The P-61 Black Widow was the first U.S. aircraft designed to locate and destroy enemy aircraft at night and in bad weather, a feat made possible by the use of on-board radar. The prototype first flew in 1942. P-61 combat operations began just after D-Day, June 6, 1944, when Black Widows flew deep into German airspace, bombing and strafing trains and road traffic. Operations in the Pacific began at about the same time. By the end of World War II, Black Widows had seen combat in every theater and had destroyed 127 enemy aircraft and 18 German V-1 buzz bombs.
The Museum’s Black Widow, a P-61C-1-NO, was delivered to the Army Air Forces in July 1945. It participated in cold-weather tests, high-altitude drop tests, and in the National Thunderstorm Project, for which the top turret was removed to make room for thunderstorm monitoring equipment.
Weight, gross: 16,420 kg (36,200 lb)

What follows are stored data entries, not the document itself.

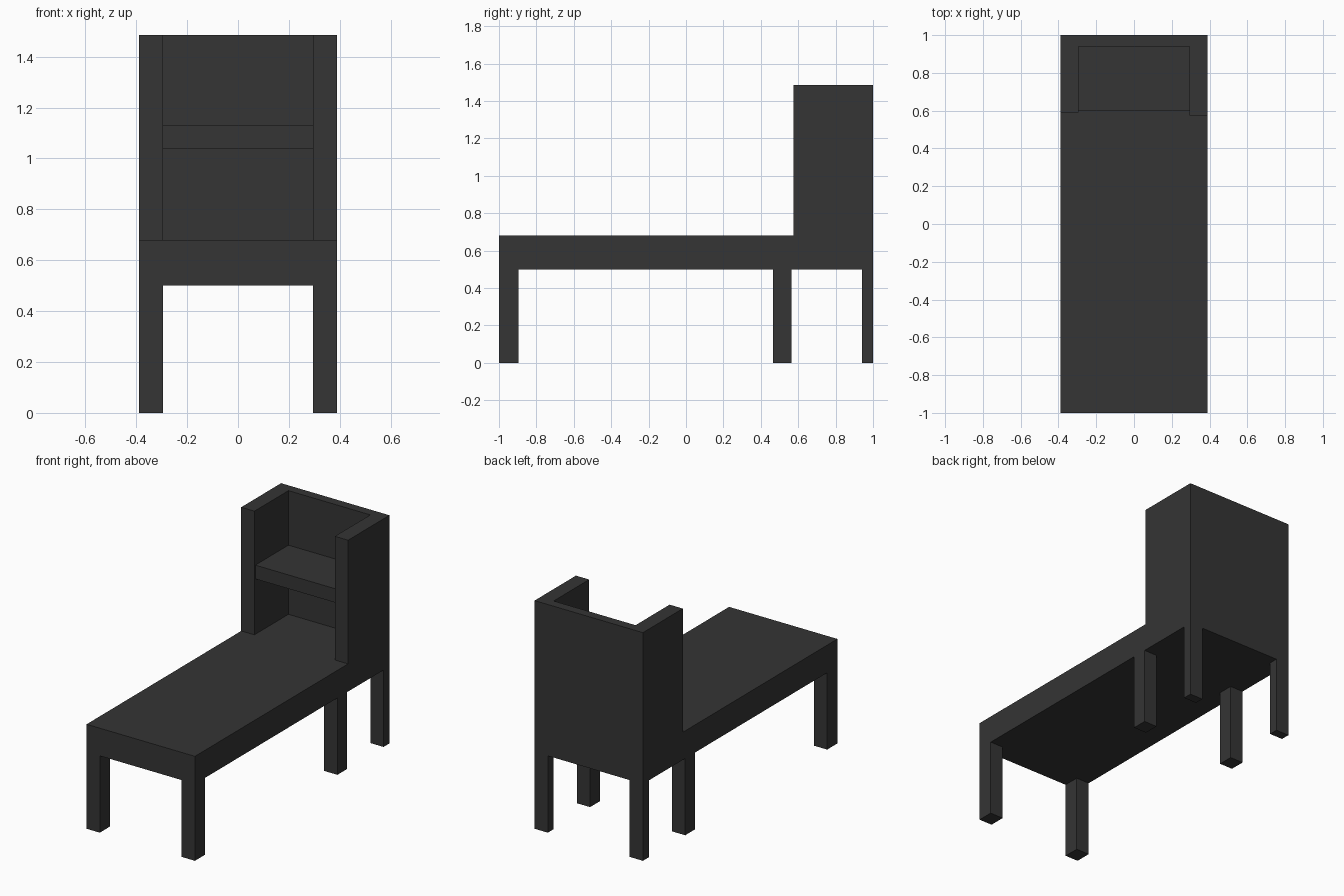
import bpy
import bmesh
from mathutils import Vector

cube = bpy.data.objects.get("Cube")
if cube:
    bpy.data.objects.remove(cube, do_unlink=True)

# Single dark finish
charcoal = bpy.data.materials.new("charcoal")
charcoal.use_nodes = True
colour = (0.035, 0.035, 0.035, 1)
charcoal.diffuse_color = colour
charcoal.node_tree.nodes["Principled BSDF"].inputs["Base Color"].default_value = colour


def box(name, x, y, z):
    """Flat-sided box given its (min, max) range on each axis."""
    low, high = (Vector(corner) for corner in zip(x, y, z))
    bm = bmesh.new()
    bmesh.ops.create_cube(bm, size=1)
    bmesh.ops.scale(bm, vec=high - low, verts=bm.verts)
    mesh = bpy.data.meshes.new(name)
    bm.to_mesh(mesh)
    bm.free()
    mesh.materials.append(charcoal)
    obj = bpy.data.objects.new(name, mesh)
    obj.location = (low + high) / 2
    bpy.context.collection.objects.link(obj)
    return obj


half_width = 0.39
inner = 0.295
seat_bottom, seat_top, top = 0.5, 0.68, 1.485
back_inner = 0.94

# Long bench slab
box("seat", (-half_width, half_width), (-1, 1), (seat_bottom, seat_top))

# Three pairs of legs
leg_rows = {"front": (-1, -0.895), "middle": (0.465, 0.565), "back": (back_inner, 1)}
for row, depth in leg_rows.items():
    box(row + "_leg_right", (-half_width, -inner), depth, (0, seat_bottom))
    box(row + "_leg_left", (inner, half_width), depth, (0, seat_bottom))

# Open-fronted hutch: back, two sides and a shelf
box("back_panel", (-half_width, half_width), (back_inner, 1), (seat_top, top))
box("side_panel_right", (-half_width, -inner), (0.59, back_inner), (seat_top, top))
box("side_panel_left", (inner, half_width), (0.575, back_inner), (seat_top, top))
box("shelf", (-inner, inner), (0.6, back_inner), (1.04, 1.13))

Top speed: 684 km/h (425 mph)
Engines 2 Pratt and Whitney R-2800-73 Double Wasp, air-cooled radial, 2,000 hp with turbo supercharger.
Crew: 3 (pilot, radar operator, gunner)
Armament: four 20 mm cannons (belly), four .50 cal machine guns (top turret, some models), 2,900 kg (6,400 lb) of bombs
Transferred from the United States Air Force.